At most speeds the steering feels overly soft, but when the Buick is pushed a bit harder, there is a bit of liveliness to be felt through the wheel. For example: I drove onto a loop-style highway ramp, and I purposely stayed off the brakes as long and as much as possible just to see how the Enclave reacted. Sure, the kids may have not have appreciated such move, but I really enjoyed how the soft and bouncy Enclave gently leaned to the side while the steering wheel remained firm and communicative. I figured it would’ve short-circuited, like “What the heck are you doing, I’m a Buick!”
Most of our time with the Enclave was spent with the heated seats, heated steering wheel and wipers turned on, and I can honestly say that I loved it. I would most certainly not mind driving this through the entire winter—especially with its all-wheel drive system.
Can It baby?
Yes. The Enclave features three rows of seating, and with gorgeous and comfortable second-row captain chairs, and a fully flat-folding third row, you can fit up to 7 people. If you’re concerned about baby space, we did attach our car seat to the passenger side captain chair, which is most likely what one-or-two kid families would do. If you require more, you can attach up-to one car seat per captain chair, and one more in the third row, for a total of 3 car-seats that require LATCH/Isofix anchors.
Regardless if they’re babies, or fully grown-men, everyone will love the rear-entertainment center, which features a DVD player flip-down screen, wireless headphones, and for the gamer in all of us—A/V and household power hook-ups to plug in whatever your heart desires.
Missi hates it when cars don’t have rear ac/heat vents, even if it’s a car as small as a Beetle, she just really wants the kids to have solid ac or heat if they need it. Who can blame her? Well, the Enclave is in to please with a fully separate climate-zone which covers the second and third row, as well as many overhead and side vents for the kids to either sweat or freeze on-demand.
When it comes to cargo, the Buick Enclave features 115.2 ft³ of cargo volume (with third-row folded down), and it can accommodate just about anything daily life may throw at you. If you can’t fit it here, then you probably need a U-Haul… Or for the sake of keeping it in the GM family, a Chevy Suburban!
All in all the Buick Enclave may not be what everybody wants or needs, but as a Dad, Husband and guy that likes cars in general, I believe there is a lot to appreciate about the Enclave’s old-school charm. Seriously, it has just about anything I would ever need on any given day—and more!

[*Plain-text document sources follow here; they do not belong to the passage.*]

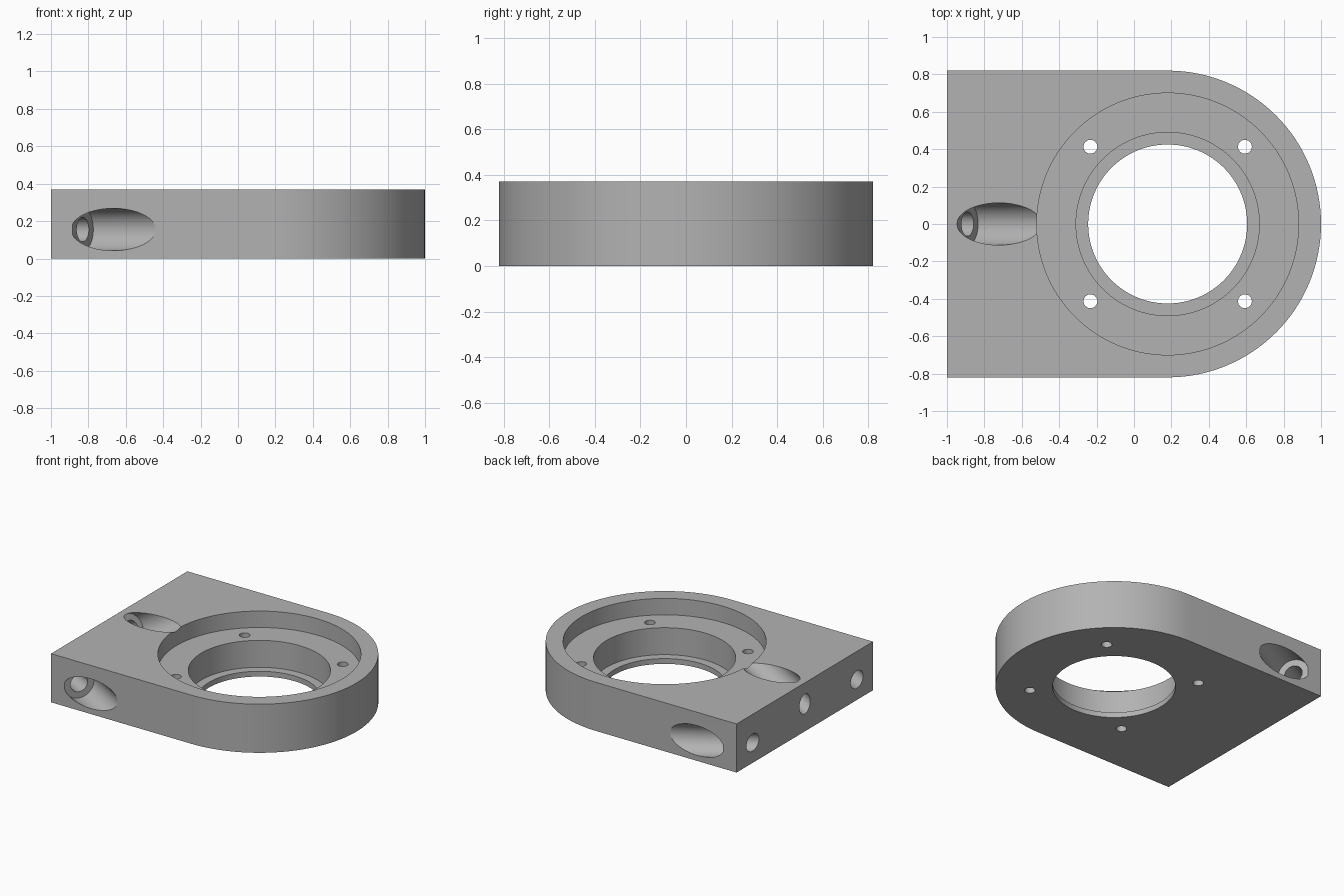
import bpy, bmesh, math
from mathutils import Vector

if "Cube" in bpy.data.objects:
    bpy.data.objects.remove(bpy.data.objects["Cube"])

H, R, CX = 0.37, 0.82, 0.18          # plate height, nose radius, bore centre

metal = bpy.data.materials.new("plain grey metal")
metal.diffuse_color = (0.45, 0.45, 0.45, 1)
metal.use_nodes = True
metal.node_tree.nodes["Principled BSDF"].inputs["Base Color"].default_value = metal.diffuse_color


def new_object(name, bm):
    mesh = bpy.data.meshes.new(name)
    bmesh.ops.recalc_face_normals(bm, faces=bm.faces)
    bm.to_mesh(mesh)
    bm.free()
    mesh.materials.append(metal)
    ob = bpy.data.objects.new(name, mesh)
    bpy.context.collection.objects.link(ob)
    return ob


def cylinder(name, start, end, radius, segments):
    start, end = Vector(start), Vector(end)
    axis = end - start
    bm = bmesh.new()
    bmesh.ops.create_cone(bm, cap_ends=True, segments=segments, radius1=radius,
                          radius2=radius, depth=axis.length)
    bmesh.ops.rotate(bm, verts=bm.verts, matrix=axis.to_track_quat('Z', 'Y').to_matrix())
    bmesh.ops.translate(bm, verts=bm.verts, vec=(start + end) / 2)
    return new_object(name, bm)


# Plate: square at the left end, half round at the right end
outline = [(-1, -R)]
outline += [(CX + R * math.cos(a), R * math.sin(a))
            for a in (math.radians(-90 + 180 * i / 64) for i in range(65))]
outline += [(-1, R)]
bm = bmesh.new()
base = bm.faces.new([bm.verts.new((x, y, 0)) for x, y in outline])
top = bmesh.ops.extrude_face_region(bm, geom=[base])["geom"]
bmesh.ops.translate(bm, vec=(0, 0, H), verts=[v for v in top if isinstance(v, bmesh.types.BMVert)])
plate = new_object("mounting_plate", bm)

# Stepped bore: wide pocket, inner seat and through opening
cutters = [cylinder("bore_cutter", (CX, 0, z), (CX, 0, H + 0.2), r, 128)
           for r, z in ((0.70, 0.245), (0.49, 0.04), (0.425, -0.2))]

# Four small screw holes in the pocket floor
for sx in (-1, 1):
    for sy in (-1, 1):
        x, y = CX + sx * 0.413, sy * 0.413
        cutters.append(cylinder("screw_cutter", (x, y, -0.2), (x, y, H + 0.2), 0.037, 32))

# Slanted bolt holes with counterbores: front, back and top
c, s = math.cos(math.radians(30)), math.sin(math.radians(30))
for seat, way in (((-0.83, -R + 0.095, 0.155), (c, -s, 0)),
                  ((-0.83, R - 0.095, 0.155), (c, s, 0)),
                  ((-0.89, 0, H - 0.098), (c, 0, s))):
    seat, way = Vector(seat), Vector(way)
    cutters.append(cylinder("counterbore_cutter", seat, seat + way * 0.75, 0.113, 64))
    cutters.append(cylinder("bolt_cutter", seat - way * 0.4, seat + way * 0.1, 0.065, 48))

# Cut everything out of the plate, then drop the cutters
for cutter in cutters:
    mod = plate.modifiers.new("cut", 'BOOLEAN')
    mod.operation, mod.solver, mod.object = 'DIFFERENCE', 'EXACT', cutter
bpy.context.view_layer.update()
result = bpy.data.meshes.new_from_object(plate.evaluated_get(bpy.context.evaluated_depsgraph_get()))
plate.modifiers.clear()
plate.data = result
for cutter in cutters:
    bpy.data.objects.remove(cutter)

bpy.context.view_layer.objects.active = plate
plate.select_set(True)
bpy.ops.object.shade_smooth_by_angle(angle=math.radians(30))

Plus it scored a 5-star rating on frontal and side crash tests, and 4-star on rollover, so on top of everything—it’s pretty darn safe. (Source: NHTSA)
What would I change? Given our 14mpg city and 20mpg highway average, I’d like to see a more fuel-efficient turbo engine, adaptive cruise control, as well as push-button start. Oh, and the cool all-digital gauge cluster from the Regal GS. Not because it needs it, but because it’s pretty cool.
Fun Fact: I called OnStar three times during our test. Once to ask for the 4G LTE HotSpot password so Missi could work on her laptop while on the road, and twice to have turn-by-turn directions loaded into the GPS without having to move a finger. Totally loved it!
- Super-comfy seats.
- Perfect rear amenities for short and long trips.
- Class-leading safety.
- Ride height makes it easy for older kids to climb in, as well as for parents to load smaller ones into car seats.
The Not So Great:
- Poor fuel economy.
- Touchscreen responsiveness is hit-or-miss.
- Lack of more modern features like adaptive cruise control and push-button start.
- Starts at: $45,660
- Price as tested: $54,230